Caregivers of children affected by HIV and Aids are facing new challenges as the youngsters approach adulthood, according to a new Idasa study.
"Where do children who have been cared for in institutions go when they turn 18?" asks the study.
The authors, Mwanja Ng'anjo and Christèle Diwouta, of Idasa's governance and aids programme, say caregivers and counsellors now have to deal with issues of dating, sex and a different level of health education.
"Funds also need to be secured for the children's post-matric education, as well as life-skills training especially for those with special needs," they say. "These are some of the challenges, albeit ironic, that improved access to anti-retroviral therapy has brought as the life expectancy of children living with HIV increases."
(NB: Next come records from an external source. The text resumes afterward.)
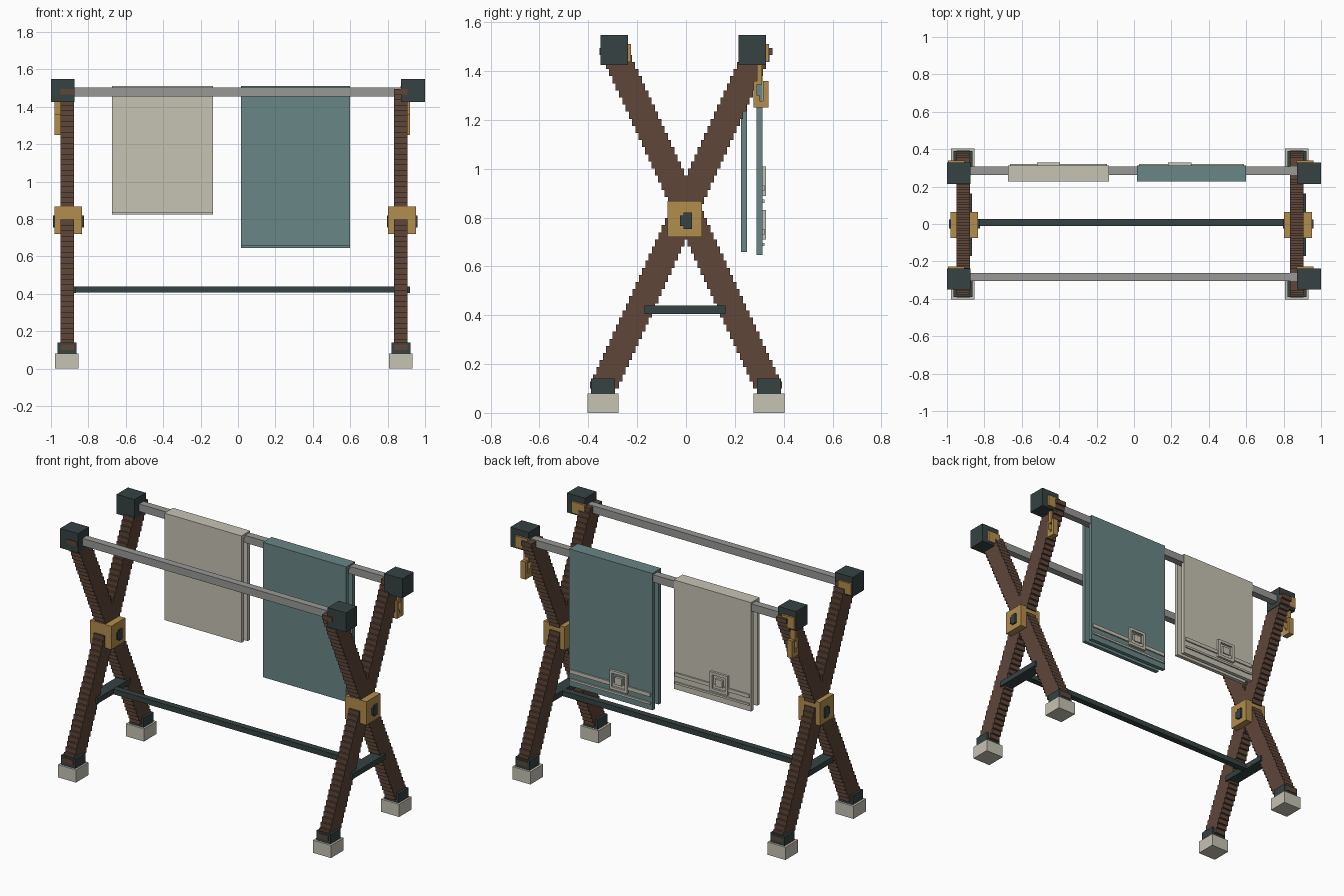
import bpy, bmesh

if "Cube" in bpy.data.objects:
    bpy.data.objects.remove(bpy.data.objects["Cube"])

def mat(name, hexcol):
    c = [int(hexcol[i:i + 2], 16) / 255 for i in (0, 2, 4)]
    lin = [v / 12.92 if v <= 0.04045 else ((v + 0.055) / 1.055) ** 2.4 for v in c]
    m = bpy.data.materials.new(name)
    m.diffuse_color = (*lin, 1)
    m.use_nodes = True
    m.node_tree.nodes["Principled BSDF"].inputs["Base Color"].default_value = m.diffuse_color
    return m

WOOD = mat("brown wood", "5e4639")
DARK = mat("dark iron", "364242")
BRASS = mat("brass", "b28d4e")
TEAL = mat("teal cloth", "698686")
BEIGE = mat("beige cloth", "c6c2b4")
GREY = mat("grey metal", "989896")

def finish(name, bm, m):
    bmesh.ops.recalc_face_normals(bm, faces=bm.faces)
    me = bpy.data.meshes.new(name)
    bm.to_mesh(me)
    bm.free()
    me.materials.append(m)
    bpy.context.collection.objects.link(bpy.data.objects.new(name, me))

def boxes(name, m, *bs):
    """One object from boxes given as (x0, x1, y0, y1, z0, z1)."""
    bm = bmesh.new()
    for b in bs:
        vs = bmesh.ops.create_cube(bm, size=1)["verts"]
        for v in vs:
            for i in range(3):
                v.co[i] = b[2 * i] if v.co[i] < 0 else b[2 * i + 1]
    finish(name, bm, m)

def stepped_leg(name, cx, sign):
    """Leaning leg: a staircase outline in y-z, extruded along x."""
    n, z0, z1, half = 48, 0.1, 1.495, 0.06
    left, right = [], []
    for i in range(n):
        a = z0 + (z1 - z0) * i / n
        b = z0 + (z1 - z0) * (i + 1) / n
        y = sign * 0.46 * ((a + b) / 2 - 0.84)
        left += [(y - half, a), (y - half, b)]
        right += [(y + half, a), (y + half, b)]
    bm = bmesh.new()
    f = bm.faces.new([bm.verts.new((cx - 0.036, y, z)) for y, z in left + right[::-1]])
    ext = bmesh.ops.extrude_face_region(bm, geom=[f])["geom"]
    bmesh.ops.translate(bm, vec=(0.072, 0, 0),
                        verts=[v for v in ext if isinstance(v, bmesh.types.BMVert)])
    bmesh.ops.triangulate(bm, faces=[g for g in bm.faces if len(g.verts) > 4])
    finish(name, bm, WOOD)

# End frames: (label, leg centre x, cap x range, badge centre, hook x range)
for side, cx, c0, c1, bx, h0, h1 in (("left", -0.914, -1.0, -0.875, -0.95, -0.98, -0.945),
                                     ("right", 0.871, 0.872, 1.0, 0.915, 0.885, 0.92)):
    stepped_leg(side + "_leg_a", cx, 1)
    stepped_leg(side + "_leg_b", cx, -1)
    # feet and ankle collars
    for s, lab in ((-1, "front"), (1, "back")):
        y = s * 0.34
        boxes(f"{side}_{lab}_foot", BEIGE, (cx - 0.064, cx + 0.062, y - 0.063, y + 0.063, 0, 0.08))
        boxes(f"{side}_{lab}_collar", DARK, (cx - 0.05, cx + 0.05, y - 0.05, y + 0.05, 0.08, 0.14))
    # top caps with a badge on the back face
    for lab, y0, y1 in (("front", -0.35, -0.238), ("back", 0.214, 0.328)):
        boxes(f"{side}_{lab}_cap", DARK, (c0, c1, y0, y1, 1.425, 1.548))
        boxes(f"{side}_{lab}_badge", BRASS, (bx - 0.045, bx + 0.045, y1 - 0.005, y1 + 0.012, 1.437, 1.51))
    # centre joint and bolt
    boxes(side + "_joint", BRASS, (cx - 0.068, cx + 0.08, -0.075, 0.065, 0.72, 0.868))
    boxes(side + "_bolt", DARK,
          (cx - 0.075, cx + 0.09, -0.01, 0.024, 0.754, 0.82),
          (cx - 0.075, cx + 0.09, -0.025, -0.01, 0.766, 0.808))
    # hanging hook
    boxes(side + "_hook", BRASS,
          (h0, h1, 0.29, 0.312, 1.345, 1.43), (h0, h1, 0.276, 0.291, 1.25, 1.36),
          (h0, h1, 0.316, 0.338, 1.25, 1.36), (h0, h1, 0.291, 0.316, 1.25, 1.278),
          (h0, h1, 0.291, 0.302, 1.278, 1.3))
    # low brace between the legs
    boxes(side + "_brace", DARK, (cx - 0.025, cx + 0.049, -0.17, 0.162, 0.405, 0.44))

# long rails
boxes("front_rail", GREY, (-0.885, 0.885, -0.306, -0.261, 1.455, 1.502))
boxes("back_rail", GREY, (-0.885, 0.885, 0.262, 0.307, 1.455, 1.502))
boxes("low_rail", DARK, (-0.88, 0.9, -0.011, 0.028, 0.406, 0.439))

# folded towels with raised stripes and a square patch
def towel(name, m, x0, x1, zb, px):
    boxes(name, m, (x0, x1, 0.226, 0.25, zb + 0.013, 1.512),
          (x0, x1, 0.288, 0.313, zb, 1.512), (x0, x1, 0.25, 0.288, 1.488, 1.512))
    y0, y1 = 0.312, 0.321
    boxes(name + "_stripes", BEIGE,
          (x0 + 0.01, x1 - 0.01, y0, y1, zb + 0.037, zb + 0.05),
          (x0 + 0.01, x1 - 0.01, y0, y1, zb + 0.085, zb + 0.108))
    w, t, z0, z1 = 0.062, 0.017, zb + 0.065, zb + 0.185
    y2 = 0.328
    boxes(name + "_patch", BEIGE,
          (px - w, px + w, y0, y2, z0, z0 + t), (px - w, px + w, y0, y2, z1 - t, z1),
          (px - w, px - w + t, y0, y2, z0 + t, z1 - t), (px + w - t, px + w, y0, y2, z0 + t, z1 - t),
          (px - 0.025, px + 0.025, y0, y2, z0 + 0.037, z1 - 0.037))

towel("beige_towel", BEIGE, -0.674, -0.134, 0.823, -0.457)
towel("teal_towel", TEAL, 0.016, 0.599, 0.646, 0.245)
When Mohau opened in its doors in 1997 it was common for children to die "every other day". But due to the improvement in medication, no child has died in the last seven years, the report says, and a good number of the children are reaching their teens.
It says next year one of the Mohau children will become the first of its wards to turn 18, which means she will no longer be eligible for the government's child welfare grant.
"She has lived most of her life under the auspices of the Mohau Centre and, struggling with some handicaps, she is very unlikely to be able to survive on her own as an adult, with perhaps a social grant as her only income."